Cleve Jones says he was once as cute as Emile Hirsch, the actor who played him in Milk, last year’s bio-pic starring Sean Penn as Harvey Milk. For about three months.
But, as I saw when he spoke here last week a few days after being involved in leading the October 11 gay rights march in Washington, D.C, he has no regrets. Mr. Jones is not bitter about being an older, somewhat sagging gay man, past his prime, so to say. In fact, he insisted that he is having a wonderful time now, perhaps the best in his life, telling the many college students in the audience to enjoy their youth but not to despair about getting older.
And what a life Mr. Jones has had! Not really a wonderful life, or a charmed life, but certainly a life lived with passion. And he spoke about it, quite generously, with considerable passion.
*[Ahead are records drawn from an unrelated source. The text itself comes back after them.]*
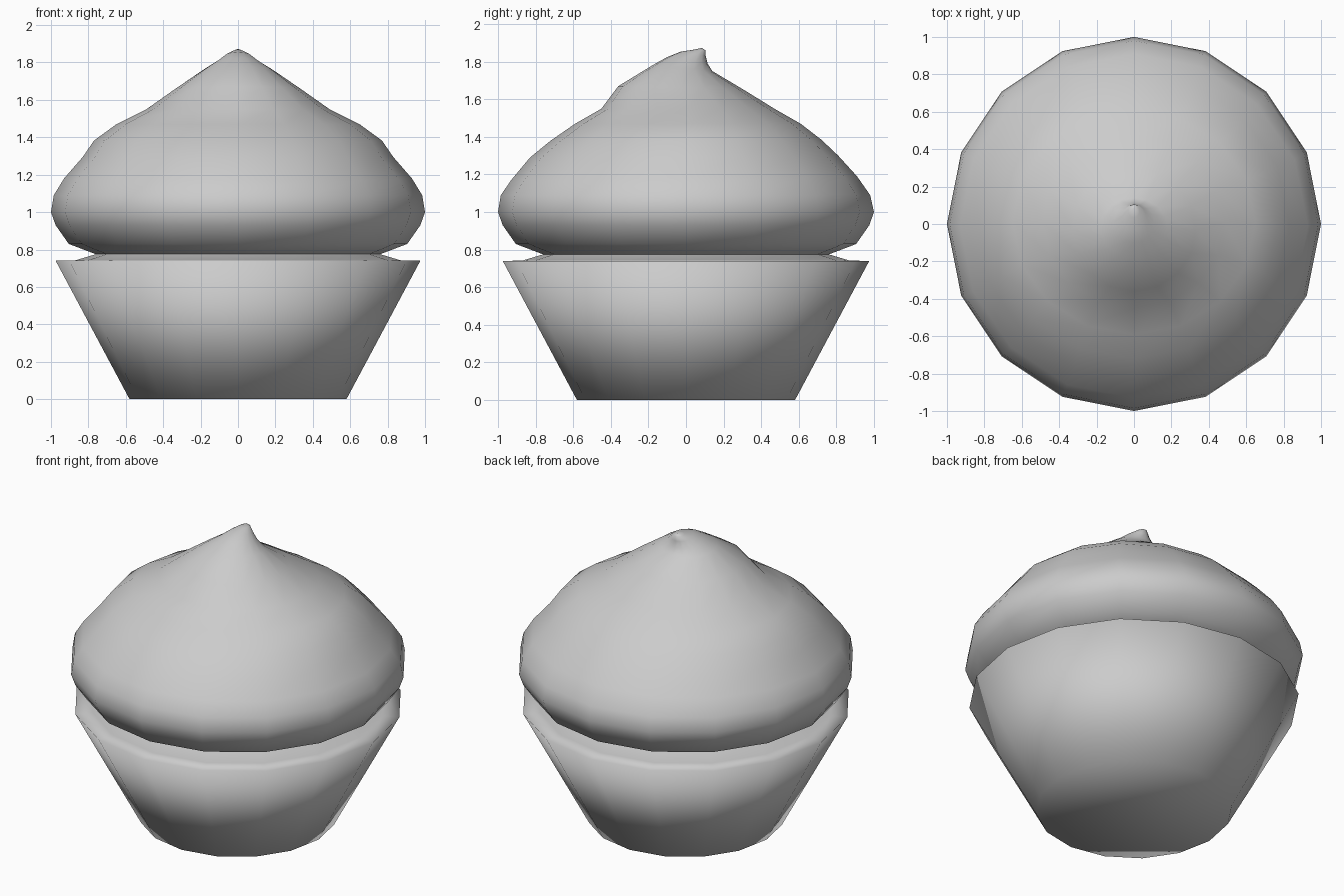
import bpy, bmesh, math

if "Cube" in bpy.data.objects:
    bpy.data.objects.remove(bpy.data.objects["Cube"])

SIDES = 16


def lathe(name, rings, cap_bottom=False, tip=None):
    """Loft rings given as (half width, front y, front z, back y, back z)."""
    bm = bmesh.new()
    loops = []
    for rx, fy, fz, by, bz in rings:
        loop = []
        for i in range(SIDES):
            a = 2 * math.pi * i / SIDES
            t = (1 + math.sin(a)) / 2
            loop.append(bm.verts.new((rx * math.cos(a), fy + (by - fy) * t, fz + (bz - fz) * t)))
        loops.append(loop)
    for lo, hi in zip(loops, loops[1:]):
        for i in range(SIDES):
            j = (i + 1) % SIDES
            bm.faces.new((lo[i], lo[j], hi[j], hi[i]))
    if cap_bottom:
        bm.faces.new(loops[0][::-1])
    if tip:
        v = bm.verts.new(tip)
        for i in range(SIDES):
            bm.faces.new((loops[-1][i], loops[-1][(i + 1) % SIDES], v))
    for f in bm.faces:
        f.smooth = True
    mesh = bpy.data.meshes.new(name)
    bm.to_mesh(mesh)
    bm.free()
    obj = bpy.data.objects.new(name, mesh)
    bpy.context.collection.objects.link(obj)
    return obj


def level(r, z):
    return (r, -r, z, r, z)


# Tapered cup with its rim and the cake top
lathe("cup", [level(0.58, 0), level(0.975, 0.74), level(0.87, 0.742), level(0.76, 0.775)],
      cap_bottom=True)

# Frosting swirl: round overhang, then rings leaning back to a curled tip
frosting = [level(0.76, 0.775), level(0.80, 0.79), level(0.905, 0.83),
            level(0.975, 0.93), level(1.0, 1.0),
            (0.985, -0.985, 1.09, 0.98, 1.09),
            (0.93, -0.93, 1.17, 0.91, 1.19),
            (0.83, -0.83, 1.29, 0.81, 1.30),
            (0.77, -0.72, 1.38, 0.72, 1.385),
            (0.65, -0.59, 1.47, 0.61, 1.47),
            (0.49, -0.45, 1.55, 0.47, 1.55),
            (0.33, -0.36, 1.67, 0.30, 1.655),
            (0.18, -0.18, 1.78, 0.14, 1.75),
            (0.11, -0.10, 1.825, 0.115, 1.79),
            (0.065, -0.03, 1.853, 0.105, 1.83),
            (0.03, 0.035, 1.863, 0.105, 1.86)]
lathe("frosting", frosting, tip=(0, 0.085, 1.873))
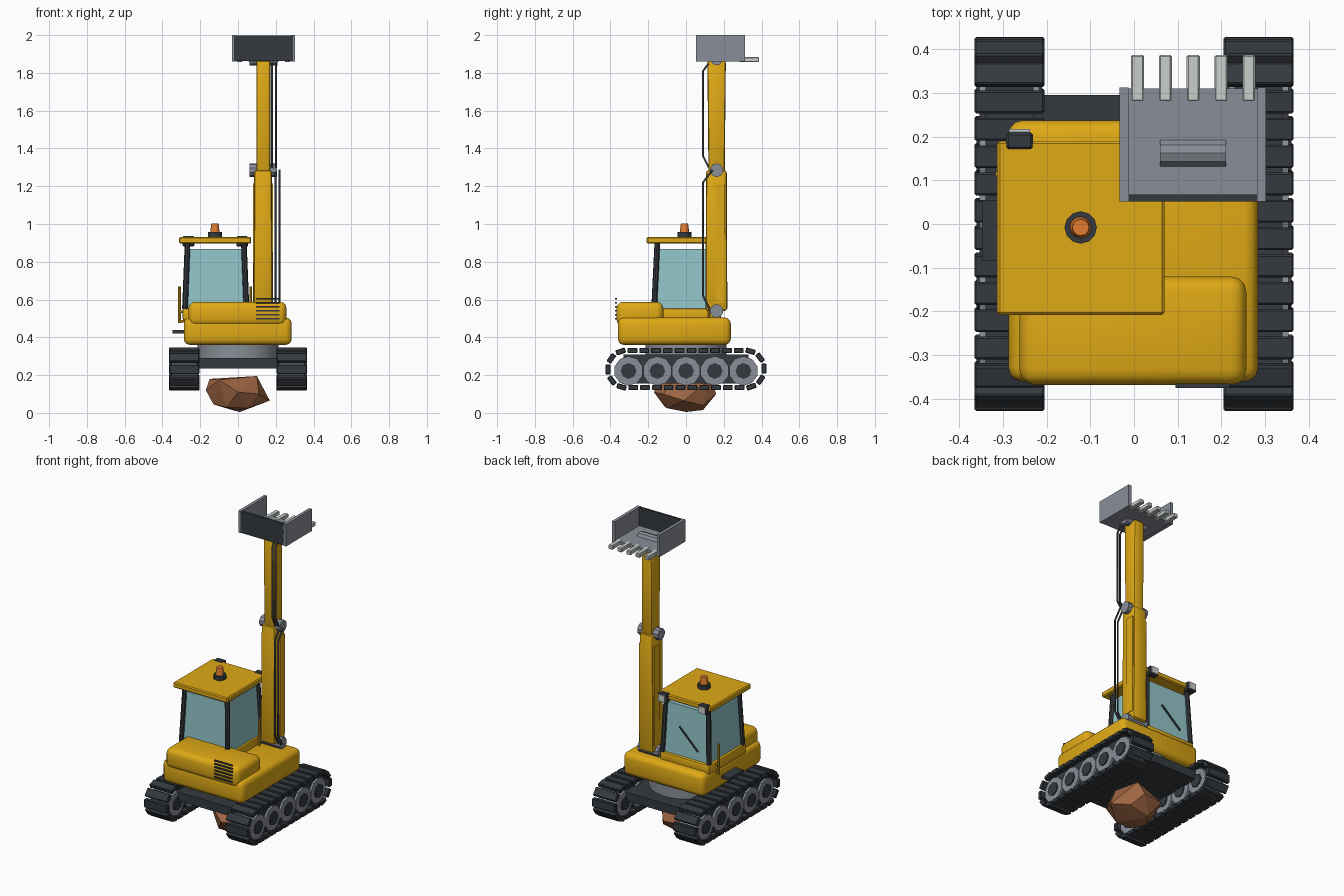
import bpy, bmesh, math
from mathutils import Vector, Matrix

if "Cube" in bpy.data.objects:
    bpy.data.objects.remove(bpy.data.objects["Cube"])


def mat(name, r, g, b):
    m = bpy.data.materials.new(name)
    m.diffuse_color = (r, g, b, 1)
    m.use_nodes = True
    m.node_tree.nodes["Principled BSDF"].inputs["Base Color"].default_value = m.diffuse_color
    return m


YELLOW = mat("yellow_paint", 0.74, 0.40, 0.008)
DARK = mat("dark_rubber", 0.035, 0.042, 0.05)
GRAY = mat("gray_steel", 0.25, 0.27, 0.31)
LIGHT = mat("light_steel", 0.58, 0.62, 0.60)
GLASS = mat("blue_glass", 0.29, 0.56, 0.59)
ORANGE = mat("orange_lamp", 0.75, 0.20, 0.03)
ROCK = mat("brown_rock", 0.34, 0.13, 0.055)


def finish(name, bm, material, smooth=False):
    bmesh.ops.recalc_face_normals(bm, faces=bm.faces[:])
    me = bpy.data.meshes.new(name)
    bm.to_mesh(me)
    bm.free()
    ob = bpy.data.objects.new(name, me)
    bpy.context.collection.objects.link(ob)
    me.materials.append(material)
    if smooth:
        bpy.ops.object.select_all(action='DESELECT')
        ob.select_set(True)
        bpy.context.view_layer.objects.active = ob
        bpy.ops.object.shade_smooth_by_angle(angle=math.radians(35))
    return ob


def box(name, x, y, z, material, bevel=0.0, segs=2, top=(0, 0)):
    """Box from (min, max) ranges; top insets the upper face in x and y."""
    bm = bmesh.new()
    bmesh.ops.create_cube(bm, size=1)
    for v in bm.verts:
        sx, sy, up = v.co.x * 2, v.co.y * 2, v.co.z > 0
        v.co = ((x[0] + x[1]) / 2 + sx * ((x[1] - x[0]) / 2 - top[0] * up),
                (y[0] + y[1]) / 2 + sy * ((y[1] - y[0]) / 2 - top[1] * up),
                z[1] if up else z[0])
    if bevel:
        bmesh.ops.bevel(bm, geom=bm.edges[:], offset=bevel, segments=segs,
                        profile=0.5, affect='EDGES')
    return finish(name, bm, material, bevel > 0)


def rod(name, a, b, r, material, sides=8, r2=None, smooth=False):
    """Cylinder or cone between two points."""
    a, b = Vector(a), Vector(b)
    bm = bmesh.new()
    m = Matrix.Translation((a + b) / 2) @ (b - a).to_track_quat('Z', 'Y').to_matrix().to_4x4()
    bmesh.ops.create_cone(bm, cap_ends=True, segments=sides, radius1=r,
                          radius2=r if r2 is None else r2, depth=(b - a).length, matrix=m)
    return finish(name, bm, material, smooth)


def hose(name, pts):
    cu = bpy.data.curves.new(name, 'CURVE')
    cu.dimensions = '3D'
    cu.bevel_depth = 0.006
    cu.bevel_resolution = 1
    sp = cu.splines.new('POLY')
    sp.points.add(len(pts) - 1)
    for p, co in zip(sp.points, pts):
        p.co = (*co, 1)
    ob = bpy.data.objects.new(name, cu)
    bpy.context.collection.objects.link(ob)
    cu.materials.append(DARK)
    bpy.ops.object.select_all(action='DESELECT')
    ob.select_set(True)
    bpy.context.view_layer.objects.active = ob
    bpy.ops.object.convert(target='MESH')


# Tracks: plates spaced along a stadium-shaped path, with wheels and a frame
HALF, RAD, ZC, N = 0.315, 0.098, 0.232, 30
ARC = math.pi * RAD
TOTAL = 4 * HALF + 2 * ARC


def track_point(s):
    """Position and tangent angle (in y, z) at length s along the loop."""
    s %= TOTAL
    if s < 2 * HALF:
        return -HALF + s, ZC + RAD, 0
    s -= 2 * HALF
    if s < ARC:
        t = s / RAD
        return HALF + RAD * math.sin(t), ZC + RAD * math.cos(t), -t
    s -= ARC
    if s < 2 * HALF:
        return HALF - s, ZC - RAD, math.pi
    t = (s - 2 * HALF) / RAD
    return -HALF - RAD * math.sin(t), ZC - RAD * math.cos(t), math.pi - t


for side, word in ((-1, "left"), (1, "right")):
    cx = side * 0.285
    bm = bmesh.new()
    for i in range(N):
        y, z, a = track_point((i + 0.5) * TOTAL / N)
        m = (Matrix.Translation((cx, y, z)) @ Matrix.Rotation(a, 4, 'X')
             @ Matrix.Diagonal((0.16, 0.052, 0.028, 1)))
        new = bmesh.ops.create_cube(bm, size=1, matrix=m)['verts']
        edges = list({e for v in new for e in v.link_edges})
        bmesh.ops.bevel(bm, geom=edges, offset=0.004, segments=1, affect='EDGES')
    finish(word + "_track_plates", bm, DARK)
    box(word + "_track_frame", (cx - 0.055, cx + 0.055), (-0.33, 0.33), (0.155, 0.31), DARK)
    for i in range(5):
        y, z = (i - 2) * 0.152, 0.222
        rod(f"{word}_wheel_{i}", (cx - 0.068, y, z), (cx + 0.068, y, z), 0.078, GRAY, 10)
        rod(f"{word}_hub_{i}", (cx - 0.075, y, z), (cx + 0.075, y, z), 0.042, DARK, 8)

# Chassis and turntable
box("chassis", (-0.235, 0.235), (-0.295, 0.295), (0.235, 0.29), DARK)
rod("turntable", (0, 0, 0.285), (0, 0, 0.37), 0.215, GRAY, 24, smooth=True)

# Rotating body, engine cover, vents and step
box("body", (-0.287, 0.284), (-0.36, 0.237), (0.36, 0.505), YELLOW, 0.032, 3)
box("engine_cover", (-0.262, 0.257), (-0.368, -0.12), (0.46, 0.588), YELLOW, 0.035, 3)
for i in range(6):
    z = 0.499 + i * 0.021
    box(f"vent_{i}", (0.095, 0.22), (-0.375, -0.365), (z - 0.004, z + 0.004), DARK)
box("step", (-0.348, -0.27), (-0.085, 0.055), (0.42, 0.438), DARK)

# Cab: base, glass, corner posts, roof
box("cab_base", (-0.293, 0.055), (-0.185, 0.185), (0.49, 0.552), YELLOW, 0.01)
box("cab_glass", (-0.277, 0.042), (-0.165, 0.168), (0.55, 0.868), GLASS, top=(0.012, 0.012))
for sx in (-1, 1):
    for sy in (-1, 1):
        rod(f"cab_post_{sx}_{sy}", (-0.118 + sx * 0.163, 0.001 + sy * 0.17, 0.55),
            (-0.118 + sx * 0.149, 0.001 + sy * 0.153, 0.9), 0.015, DARK, 8)
box("cab_roof", (-0.313, 0.07), (-0.208, 0.19), (0.897, 0.931), YELLOW, 0.006, 1)
rod("wiper", (-0.07, 0.166, 0.735), (-0.205, 0.172, 0.61), 0.006, DARK, 6)

# Work lamps on the roof edge
for i, x in enumerate((-0.262, 0.022)):
    box(f"lamp_{i}", (x - 0.031, x + 0.031), (0.17, 0.21), (0.88, 0.936), DARK, 0.006, 1)
    box(f"lamp_lens_{i}", (x - 0.024, x + 0.024), (0.208, 0.217), (0.887, 0.929), LIGHT)

# Beacon
rod("beacon_base", (-0.122, -0.008, 0.93), (-0.122, -0.008, 0.957), 0.037, DARK, 12)
rod("beacon", (-0.122, -0.008, 0.957), (-0.122, -0.008, 1.003), 0.025, ORANGE, 12, 0.019, True)

# Hand rails
rod("left_rail", (-0.31, 0.115, 0.475), (-0.31, 0.115, 0.67), 0.007, YELLOW)
for z in (0.485, 0.535):
    rod("left_rail_bracket", (-0.31, 0.115, z), (-0.27, 0.115, z), 0.006, YELLOW)
rod("right_rail", (0.067, 0.12, 0.5), (0.067, 0.12, 0.67), 0.007, YELLOW)

# Boom with raised side panels, then the upper arm
box("boom", (0.082, 0.183), (0.103, 0.219), (0.54, 1.285), YELLOW, 0.015, 2, (0.004, 0.003))
for sx in (-1, 1):
    x = 0.1325 + sx * 0.05
    box("boom_panel", (x - 0.004, x + 0.004), (0.155, 0.207), (0.585, 1.215), YELLOW)
box("upper_arm", (0.097, 0.171), (0.119, 0.205), (1.27, 1.865), YELLOW, 0.013, 2, (0, -0.006))

# Pivot pins
for name, z, x0, x1, r in (("boom_pin", 0.54, 0.06, 0.205, 0.036),
                           ("arm_pin", 1.285, 0.06, 0.206, 0.036),
                           ("bucket_pin", 1.872, 0.06, 0.21, 0.032)):
    rod(name, (x0, 0.162, z), (x1, 0.162, z), r, GRAY, 10)

# Hydraulic hoses
for x in (0.18, 0.201):
    hose("upper_hose", [(x, 0.12, 1.85), (x, 0.09, 1.81), (x, 0.09, 1.36), (x, 0.12, 1.30)])
for x in (0.198, 0.22):
    hose("lower_hose", [(x, 0.14, 1.285), (x, 0.09, 1.22), (x, 0.09, 0.62), (x, 0.125, 0.55)])

# Bucket: floor, wall, side plates and teeth
box("bucket_floor", (-0.02, 0.29), (0.055, 0.31), (1.862, 1.882), GRAY)
box("bucket_wall", (-0.02, 0.29), (0.052, 0.068), (1.862, 1.998), DARK)
for x in (-0.033, 0.282):
    box("bucket_side", (x, x + 0.02), (0.052, 0.312), (1.86, 2.0), GRAY)
for i in range(5):
    x = 0.008 + i * 0.0637
    box(f"tooth_{i}", (x - 0.015, x + 0.015), (0.28, 0.387), (1.857, 1.884), LIGHT, 0.004, 1)

# Boulder under the chassis: convex hull of a few points
bm = bmesh.new()
for p in ((-0.17, -0.02, 0.12), (-0.15, 0.05, 0.18), (-0.10, -0.13, 0.175), (0.10, -0.05, 0.195),
          (0.08, 0.13, 0.18), (0.168, -0.01, 0.065), (0.11, -0.12, 0.10), (0.0, -0.17, 0.11),
          (0.01, 0.0, 0.005), (-0.13, -0.04, 0.045), (-0.06, -0.11, 0.03), (0.05, -0.10, 0.025),
          (0.05, 0.16, 0.10), (-0.09, 0.14, 0.10), (-0.03, 0.09, 0.015), (0.10, 0.09, 0.04)):
    bm.verts.new(p)
bmesh.ops.convex_hull(bm, input=bm.verts[:])
finish("boulder", bm, ROCK)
I am sorry I can’t recount all the details, but they are not so important. What grabbed me was the force and emotion with which Mr. Jones spoke of leaving his family as a very young man, going out to San Francisco and meeting and working for Harvey Milk; seeing Milk as he laid dead after being shot by fellow County Supervisor Dan White and taking part in the huge, silent, candle-lit vigil following the murder and the violent march after White got off with a light sentence; meeting a man who would be his best friend - "only a friend" - and then being devastated but embraced by the man’s family when the man died; starting the AIDS quilt with a friend and being amazed by how it grew and how beautiful and eloquent the panels were/are; being diagnosed with AIDS and almost dying.
Clearly, such a full, dramatic life have left him full of strong feelings. Indeed, he ended his formal talk with a full-throated demand that GLBT people have full, equal rights - not one right there and a different right here. I heard him saying that queer folks should be accepted as they are and not have to assimilate, and I suspect he’d agree with me that it was wrong that the No on 8 campaign here in California last year never mentioned the word "gay," furthering its shame.
By the way, the talk took place at Claremont McKenna College, a couple weeks after hosting RuPaul, the super drag queen (see "Playing with all the colors in the box" below). I was also impressed to learn that C.M.C was the first college to display the AIDS quilt years ago, which I remember attending. Not bad for a school known for conservative jocks!